Hi everyone. The first part of this month's blog has been written by Beth. She has shared her experiences of studying whilst living with lupus. Thank you so much Beth for taking the time to write your story for us.
In August 2013 I discovered that I had been accepted into university, I was going to start my first year studying Film & Television, and American studies. I was so excited for this opportunity, however, I didn’t realise that I had lupus at the time, nor did I realise that it was going to get worse as I took a very big step in my life.
September came and I moved out of my parents’ house for the first time. I wanted to be well so that everything would run smoothly in this new chapter in my life and that I would settle in well, knowing that I was three hours away from home and my family weren’t there to help me. The first week was a nightmare, I had never felt pain like this before, I was unable to move, my joints were so swollen in my first week of lectures I missed my whole first week of university, I couldn’t leave my flat. I spent two months through September to October missing lectures weekly for fatigue (I still do now) and the inability to walk, before I was finally referred to a rheumatologist and in November diagnosed with lupus (SLE).
Despite being on medication I still struggle with lupus, and it has had a big effect on my education. Sometimes I’m physically incapable of getting to university: the university is a 20 minute walk away, uphill, and on a bad day I simply can’t walk it. A taxi to the university costs around £4 each way and the buses have proven unreliable, or you cannot get sat down. If I have a flare up and I walk, I must set off an hour earlier to make it to my lecture on time, by this point I am exhausted and struggle to concentrate for the severe strain I’ve put on my body. I am incredibly grateful for email. While the university have an attendance rule, as long as I study from home and explain to my tutors that I’m unable to attend they understand.

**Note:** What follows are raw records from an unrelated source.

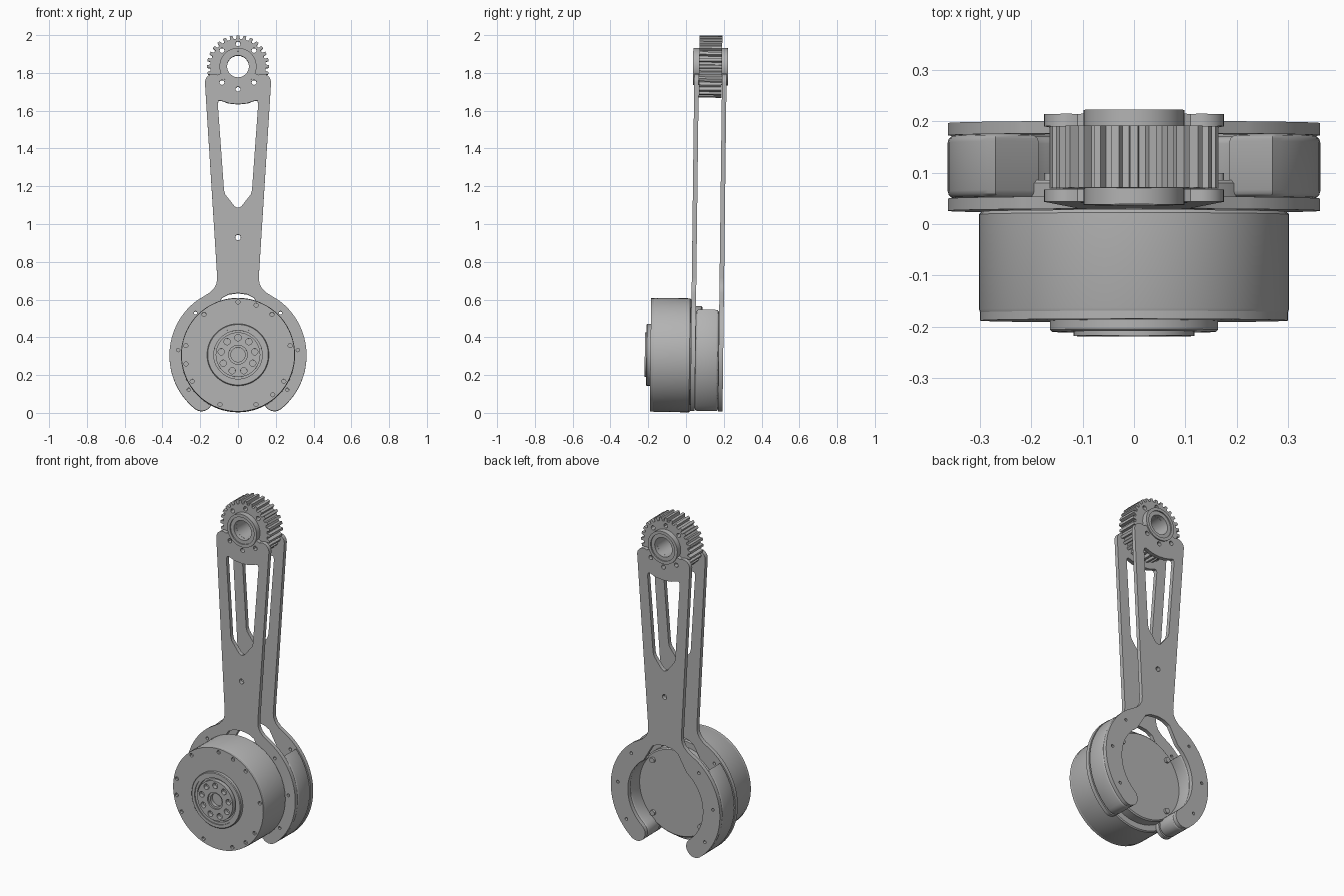
import bpy, bmesh
from math import sin, cos, radians, tau
from mathutils import Matrix

cube = bpy.data.objects.get("Cube")
if cube:
    bpy.data.objects.remove(cube, do_unlink=True)

grey = bpy.data.materials.new("machined_grey")
grey.use_nodes = True
COLOUR = (0.45, 0.45, 0.45, 1)
grey.diffuse_color = COLOUR
grey.node_tree.nodes["Principled BSDF"].inputs["Base Color"].default_value = COLOUR

MOTOR_Z, GEAR_Z = 0.305, 1.835
LEAN = Matrix.Rotation(-0.0122, 4, "X")   # the whole assembly leans back slightly


def arc(cx, cz, r, a0, a1, n=16):
    """Points along an arc, angles in degrees."""
    angles = [radians(a0 + (a1 - a0) * i / n) for i in range(n + 1)]
    return [(cx + r * cos(a), cz + r * sin(a)) for a in angles]


def circle(cx, cz, r, n=24):
    return arc(cx, cz, r, 0, 360, n)[:-1]


def bolt_circle(cz, radius, r, angles):
    return [circle(radius * cos(radians(a)), cz + radius * sin(radians(a)), r, 12)
            for a in angles]


def mirrored(half):
    """Close a right-hand half outline with its mirror image."""
    return half + [(-x, z) for x, z in reversed(half) if x > 1e-4]


def finish(name, mesh):
    bm = bmesh.new()
    bm.from_mesh(mesh)
    bmesh.ops.remove_doubles(bm, verts=bm.verts, dist=1e-5)
    bmesh.ops.recalc_face_normals(bm, faces=bm.faces)
    bm.to_mesh(mesh)
    bm.free()
    mesh.transform(LEAN)
    mesh.materials.clear()
    mesh.materials.append(grey)
    ob = bpy.data.objects.new(name, mesh)
    bpy.context.collection.objects.link(ob)
    bpy.ops.object.select_all(action="DESELECT")
    ob.select_set(True)
    bpy.context.view_layer.objects.active = ob
    bpy.ops.object.shade_smooth_by_angle(angle=radians(30))
    return ob


def plate(name, outlines, y0, y1, soft=0.0):
    """Extrude an outline with holes from y0 to y1, with optional soft edges."""
    cu = bpy.data.curves.new(name, "CURVE")
    cu.dimensions, cu.fill_mode = "2D", "BOTH"
    cu.extrude = (y1 - y0) / 2 - soft
    cu.bevel_depth, cu.bevel_resolution, cu.offset = soft, 2, -soft
    for pts in outlines:
        sp = cu.splines.new("POLY")
        sp.points.add(len(pts) - 1)
        for p, (x, z) in zip(sp.points, pts):
            p.co = (x, z, 0, 1)
        sp.use_cyclic_u = True
    tmp = bpy.data.objects.new(name + "_outline", cu)
    bpy.context.collection.objects.link(tmp)
    deps = bpy.context.evaluated_depsgraph_get()
    mesh = bpy.data.meshes.new_from_object(tmp.evaluated_get(deps))
    bpy.data.objects.remove(tmp, do_unlink=True)
    mesh.transform(Matrix.Translation((0, (y0 + y1) / 2, 0)) @ Matrix.Rotation(radians(90), 4, "X"))
    return finish(name, mesh)


def lathe(name, profile, cz, closed=False, n=72):
    """Revolve (radius, y) points about the y axis at height cz."""
    bm = bmesh.new()
    verts = [bm.verts.new((r, y, cz)) for r, y in profile]
    pairs = list(zip(verts, verts[1:])) + ([(verts[-1], verts[0])] if closed else [])
    edges = [bm.edges.new(p) for p in pairs]
    bmesh.ops.spin(bm, geom=verts + edges, cent=(0, 0, cz), axis=(0, 1, 0),
                   angle=tau, steps=n, use_duplicate=False)
    mesh = bpy.data.meshes.new(name)
    bm.to_mesh(mesh)
    bm.free()
    return finish(name, mesh)


# Arm plates: open ring, tapered neck and rounded shoulders
R_IN, R_OUT, TIP = 0.25, 0.363, -51
tip_r, tip_mid = (R_OUT - R_IN) / 2, (R_OUT + R_IN) / 2
tip_x = tip_mid * cos(radians(TIP))
tip_z = MOTOR_Z + tip_mid * sin(radians(TIP))
tip_cap = arc(tip_x, tip_z, tip_r, TIP - 180, TIP, 12)[1:-1]

arm = [(0, 0.635), (0.05, 0.628), (0.085, 0.61)]
arm += arc(0, MOTOR_Z, R_IN, 55, TIP, 24) + tip_cap
arm += arc(0, MOTOR_Z, R_OUT, TIP, 53, 30)
arm += [(0.15, 0.637), (0.127, 0.66), (0.114, 0.685), (0.11, 0.717)]
arm += arc(0.13, 1.75, 0.045, 0, 90, 8) + [(0.11, 1.79)]
arm += arc(0, GEAR_Z, 0.095, -22, 90, 12)
window = [(0, 1.635), (0.05, 1.64), (0.09, 1.654), (0.102, 1.653), (0.107, 1.638),
          (0.074, 1.18), (0.068, 1.158), (0.018, 1.094), (0, 1.086)]
holes = [circle(0, GEAR_Z, 0.058), circle(0, 0.93, 0.015, 12)]
holes += bolt_circle(GEAR_Z, 0.12, 0.013, (225, 270, 315))
ring_holes = bolt_circle(MOTOR_Z, 0.318, 0.009, (-35, 5, 45, 135, 175, 215))
for name, y0, y1 in (("front_arm_plate", 0.022, 0.046), ("back_arm_plate", 0.169, 0.193)):
    plate(name, [mirrored(arm), mirrored(window)] + holes + ring_holes, y0, y1)

# Soft-edged spacer blocks between the ring plates
block = arc(0, MOTOR_Z, R_IN, 42, TIP, 20) + tip_cap + arc(0, MOTOR_Z, R_OUT, TIP, 42, 24)
for side, sx in (("left", 1), ("right", -1)):
    plate(side + "_spacer", [[(sx * x, z) for x, z in block]], 0.046, 0.169, 0.014)

# Toothed pulley at the top
TEETH = 28
gear = []
for i in range(TEETH):
    for offset, r in ((-0.3, 0.146), (-0.2, 0.165), (0.2, 0.165), (0.3, 0.146)):
        a = tau * (i + offset) / TEETH + tau / 4
        gear.append((r * cos(a), GEAR_Z + r * sin(a)))
gear_holes = bolt_circle(GEAR_Z, 0.12, 0.013, (45, 90, 135, 225, 270, 315))
plate("pulley", [gear, circle(0, GEAR_Z, 0.058)] + gear_holes, 0.047, 0.168)

# Bearing sleeve through the pulley, recessed at both ends
lathe("bearing_sleeve", [(0.058, 0.025), (0.08, 0.025), (0.08, 0.015), (0.098, 0.015),
                         (0.098, 0.2), (0.08, 0.2), (0.08, 0.19), (0.058, 0.19)],
      GEAR_Z, closed=True, n=48)

# Motor can, with a drilled front face
lathe("motor_body", [(0, -0.176), (0.3, -0.176), (0.302, -0.17), (0.302, 0.015),
                     (0.296, 0.021), (0, 0.021)], MOTOR_Z)
screws = (10, 50, 70, 90, 130, 170, 190, 210, 250, 290, 311, 330)
plate("motor_face", [circle(0, MOTOR_Z, 0.3, 72)] + bolt_circle(MOTOR_Z, 0.28, 0.011, screws),
      -0.192, -0.176)

# Output hub: stepped ring around a drilled flange
lathe("hub_ring", [(0.128, -0.19), (0.128, -0.208), (0.142, -0.208), (0.142, -0.214),
                   (0.16, -0.214), (0.164, -0.21), (0.164, -0.19)], MOTOR_Z, closed=True)
plate("output_flange", [circle(0, MOTOR_Z, 0.118, 48), circle(0, MOTOR_Z, 0.05)]
      + bolt_circle(MOTOR_Z, 0.09, 0.017, range(10, 370, 40)), -0.222, -0.196)
lathe("flange_collar", [(0.038, -0.19), (0.038, -0.212), (0.05, -0.212), (0.05, -0.19)],
      MOTOR_Z, closed=True, n=32)

# Back cover inside the ring, with screw posts
lathe("back_cover", [(0.262, 0.02), (0.262, 0.074), (0.255, 0.08), (0, 0.08)], MOTOR_Z)
for i, post in enumerate(bolt_circle(MOTOR_Z, 0.225, 0.016, (45, 135, 225, 315))):
    plate(f"cover_screw_{i + 1}", [post], 0.078, 0.094)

I have found that I struggle to type most days, and I cannot hold a pen to write: Taking notes in lectures is vital, I need to be able to understand the information on the lecture slides that my tutors are verbally expanding on and I went through weeks trying to write notes in my classes and being unable to keep up with the fast pace of note taking. This resulted in me feeling like I was falling behind the rest of the class because I wasn’t taking down much information as I could. I had a meeting with the university’s Student Support Workers after my diagnosis and they gave me incredible support, for each lecture I now have a support worker who sits through my lectures writing notes for me. This really helps me keep on top of studying. I attend the lectures as normal and after the lecture the notes are typed up for me and sent to my email account. I have also been granted a disability allowance from Student Finance England which allows me access to money to buy equipment such as voice recognition software so that I can speak rather than type up essays and a Dictaphone, to record lectures for later referencing.
A huge part of university life is filling up a bibliography by reading sources in library books, I find it incredibly difficult as I can’t always keep the books open, or even hold the books some days. Luckily there is a lot of access to electronic resources and e-books, and the library have given me a one week extension on any of the library books that I reserve to give me chance to look at the books at my own pace.
As this was my first year at university, I was moving away from the people that I knew, the friends that I had. It was awkward to make friends; people I would meet would invite me out to things and I couldn’t attend at all, or for long, as I was so tired all the time, or I was in so much pain and it was hard to explain to people, as I myself didn’t know at this point what was happening to my body. The lupus rash looked ugly; people would stare at it and I felt too uncomfortable to be around them. It made me incredibly paranoid. Luckily, I have overcome the insecurity and I have good friends that understand my illness and bring events to me if I can’t go to them.
The biggest concern I had with lupus affecting my education was trying to keep up with deadlines. Each essay we are assigned has so far been a maximum of 2,000 words, which while it doesn’t seem a lot, it is a lot of writing for someone that most days can’t use her hands to change the channel on a TV remote. Everything is electronically entered, and while that made it easier for me in respect of typing, I was still incredibly slow at doing so. I had a meeting with a lecturer once whose essay was due in and I burst into tears “I can’t do it, my essay won’t be in on time, it hurts just too much to type” I was promptly talked through the availability of deadline extensions, due to my circumstances, and have been granted three week extensions on each piece of individual coursework that I must do in order to pass my course. This takes so much stress away. I now know that if lupus is giving me a bad day, relax, take that day off to recover; I have other days to focus on it.
My diagnosis has made things easier, though. The university have put things in place to help me when I’m unwell, and this makes life much easier for me. I relax much more knowing that I have support services in place, and I am managing to achieve good grades. I don’t think I would have continued into my second year of university, or furthered my education ever again, while struggling to deal with lupus without these measures in place; it was hugely difficult and very upsetting that I felt limited in what I could and could not do. This has just proved to me that things can be done to help people like myself, it isn’t impossible any more to achieve what I want to and my lupus flare ups have reduced massively thanks to the measures that allow me to relax more about my education - I don’t feel constantly on edge.
Part 2 of this month's blog will follow in the next few days and will feature Stephanie's experiences of studying whilst living with lupus.